Turkish policeman who assassinated Russian ambassador buried in unmarked grave

Government says Altintas was linked to organisation of Fethullah Gulen

ANKARA - A Turkish policeman who murdered the Russian ambassador to Ankara in December and was then shot dead by security forces has been buried in an unmarked grave, state media said Monday.
The 22-year-old Mevlut Mert Altintas' family declined to claim his body and it was buried in an unmarked grave last week in Ankara by a forensic team, Anadolu Agency said.
When the Russian ambassador to Ankara Andrei Karlov was giving a speech to inaugurate a photo exhibition of Russian landscapes, Altintas was lurking behind, away from the other guests, listening attentively.
Altintas then produced a gun and fired four shots into his back and another five when Karlov fell to the ground.
The well-shaved and besuited Altintas shouted "Allahu Akbar" (God is greatest) and "Don't forget Aleppo" as he waved his gun around at the cultural centre.
No militant or extremist group claimed responsibility for the attack.
The government says he was linked to the group of the US-based preacher Fethullah Gulen blamed for the July 15 failed coup but this assertion has not been backed by Russia.
The street on which the Russian embassy is located in Ankara was renamed Andrei Karlov Street in the late ambassador's honour in a ceremony on January 10.
Described as a "pleasant" and "cheerful" boy by his teacher, Altintas hailed from the quiet town of Soke in Aydin province in western Turkey where he went to school.
He attended a special school for training future policemen and then joined the Ankara anti-riot police -- the Cevik Kuvvet in Turkish -- in 2014.

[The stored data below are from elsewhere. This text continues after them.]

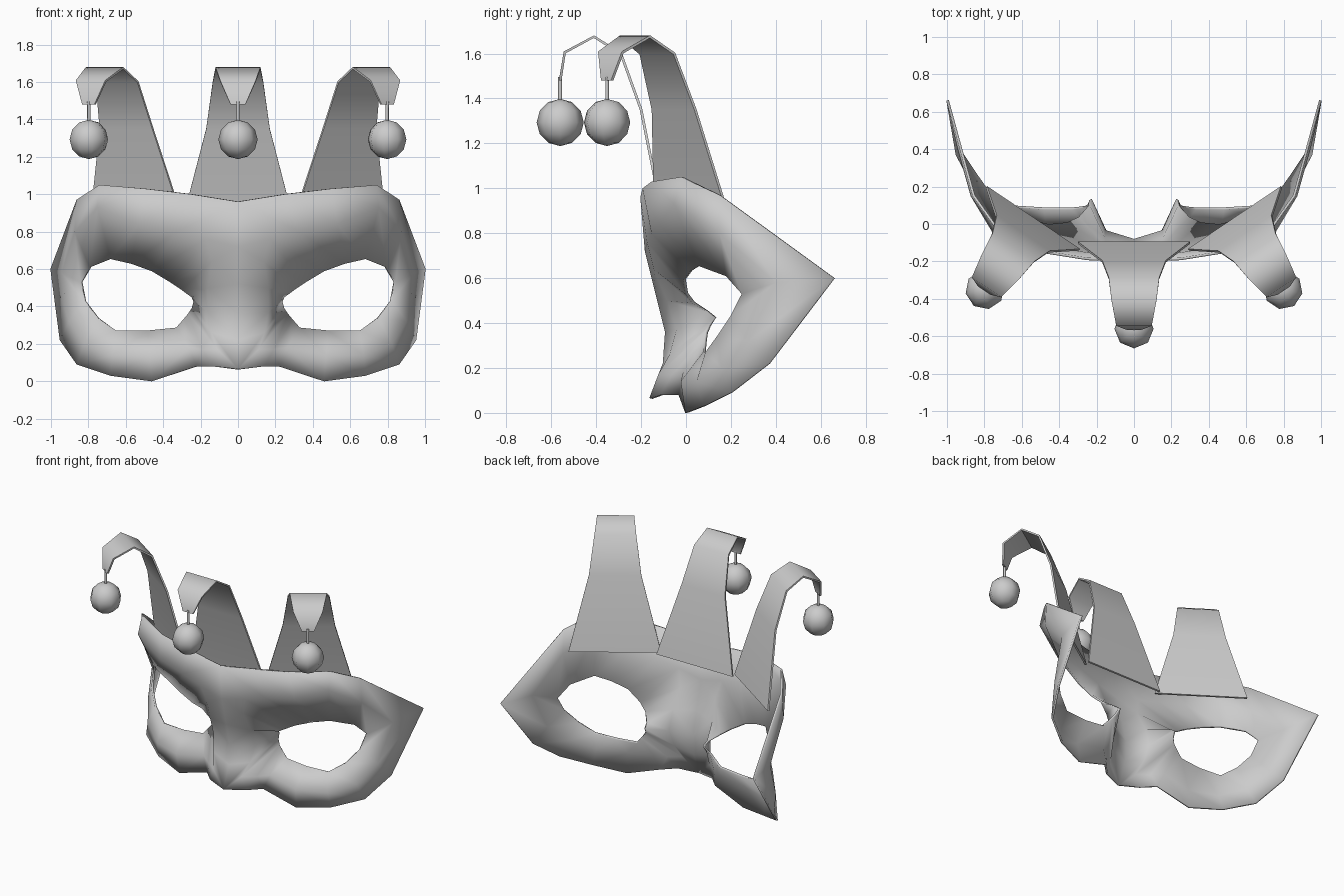
import bpy, bmesh, math
from mathutils import Matrix

if "Cube" in bpy.data.objects:
    bpy.data.objects.remove(bpy.data.objects["Cube"])


def make_object(name, bm, matrix=None, thickness=0, offset=0, mirror=False, angle=60):
    mesh = bpy.data.meshes.new(name)
    bm.to_mesh(mesh)
    bm.free()
    ob = bpy.data.objects.new(name, mesh)
    bpy.context.collection.objects.link(ob)
    if matrix:
        ob.matrix_world = matrix
    if mirror:
        ob.modifiers.new("mirror", 'MIRROR').use_clip = True
    if thickness:
        mod = ob.modifiers.new("thickness", 'SOLIDIFY')
        mod.thickness, mod.offset = thickness, offset
    bpy.ops.object.select_all(action='DESELECT')
    ob.select_set(True)
    bpy.context.view_layer.objects.active = ob
    # Apply modifiers first so the shading sees the finished rims
    bpy.ops.object.convert(target='MESH')
    bpy.ops.object.shade_smooth_by_angle(angle=math.radians(angle))
    return ob


# Half mask: three loops round one eye, from the outer edge to the eye hole
outer = [(0, -.20, .96), (.25, -.19, 1.0), (.5, -.15, 1.03), (.74, -.02, 1.05),
         (.86, .15, .97), (1, .66, .60), (.95, .37, .22), (.86, .20, .09),
         (.68, .08, .03), (.46, 0, 0), (.22, -.03, .08), (.14, -.11, .08),
         (0, -.16, .065), (0, -.10, .22), (0, -.09, .36), (0, -.13, .52), (0, -.18, .72)]
middle = [(.17, -.17, .76), (.33, -.15, .80), (.53, -.12, .84), (.75, -.05, .93),
          (.87, .15, .80), (.94, .40, .58), (.90, .28, .32), (.82, .16, .20),
          (.67, .05, .14), (.47, -.02, .14), (.26, -.01, .18), (.19, -.06, .17),
          (.11, -.12, .17), (.14, -.07, .26), (.16, -.04, .37), (.16, -.08, .50), (.14, -.14, .64)]
eye = [(.36, 0, .53), (.46, -.01, .59), (.57, .02, .63), (.68, .06, .655),
       (.79, .18, .61), (.84, .25, .53), (.82, .20, .43), (.75, .14, .34),
       (.65, .09, .27), (.48, .08, .27), (.33, .08, .285), (.29, .085, .33),
       (.265, .09, .36), (.245, .105, .39), (.235, .13, .425), (.245, .095, .45), (.30, .03, .49)]
bm = bmesh.new()
loops = [[bm.verts.new(p) for p in ring] for ring in (outer, middle, eye)]
n = len(outer)
for a, b in zip(loops, loops[1:]):
    for i in range(n):
        j = (i + 1) % n
        bm.faces.new((a[i], b[i], b[j], a[j]))
make_object("mask", bm, thickness=0.014, offset=-.5, mirror=True, angle=180)

# Curled horn strip stations: forward distance, height, half width
stations = [(0, .85, .30), (.10, 1.35, .17), (.19, 1.60, .135),
            (.31, 1.675, .12), (.44, 1.605, .095), (.46, 1.48, .04)]


def horn(side, place):
    # Tapered strip
    bm = bmesh.new()
    rows = [[bm.verts.new((s * w, -f, z)) for s in (-1, 1)] for f, z, w in stations]
    for a, b in zip(rows, rows[1:]):
        bm.faces.new((a[0], a[1], b[1], b[0]))
    make_object(side + "_horn", bm, place, thickness=0.012)

    # Rod that carries the bell
    bm = bmesh.new()
    bmesh.ops.create_cone(bm, cap_ends=True, segments=6, radius1=.009, radius2=.009, depth=.12,
                          matrix=Matrix.Translation((0, -.46, 1.435)))
    make_object(side + "_bell_rod", bm, place)

    # Faceted ball
    bm = bmesh.new()
    bmesh.ops.create_uvsphere(bm, u_segments=8, v_segments=6, radius=.105,
                              matrix=Matrix.Translation((0, -.46, 1.293)))
    make_object(side + "_bell", bm, place)


# One horn in the middle and one turned outwards on each side
horn("centre", Matrix.Translation((0, -.10, 0)))
for side, s in (("left", -1), ("right", 1)):
    horn(side, Matrix.Translation((s * .54, .03, 0)) @ Matrix.Rotation(s * math.radians(34), 4, 'Z'))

According to the Hurriyet daily, he had provided protection for Turkey's President Recep Tayyip Erdogan eight times since summer last year.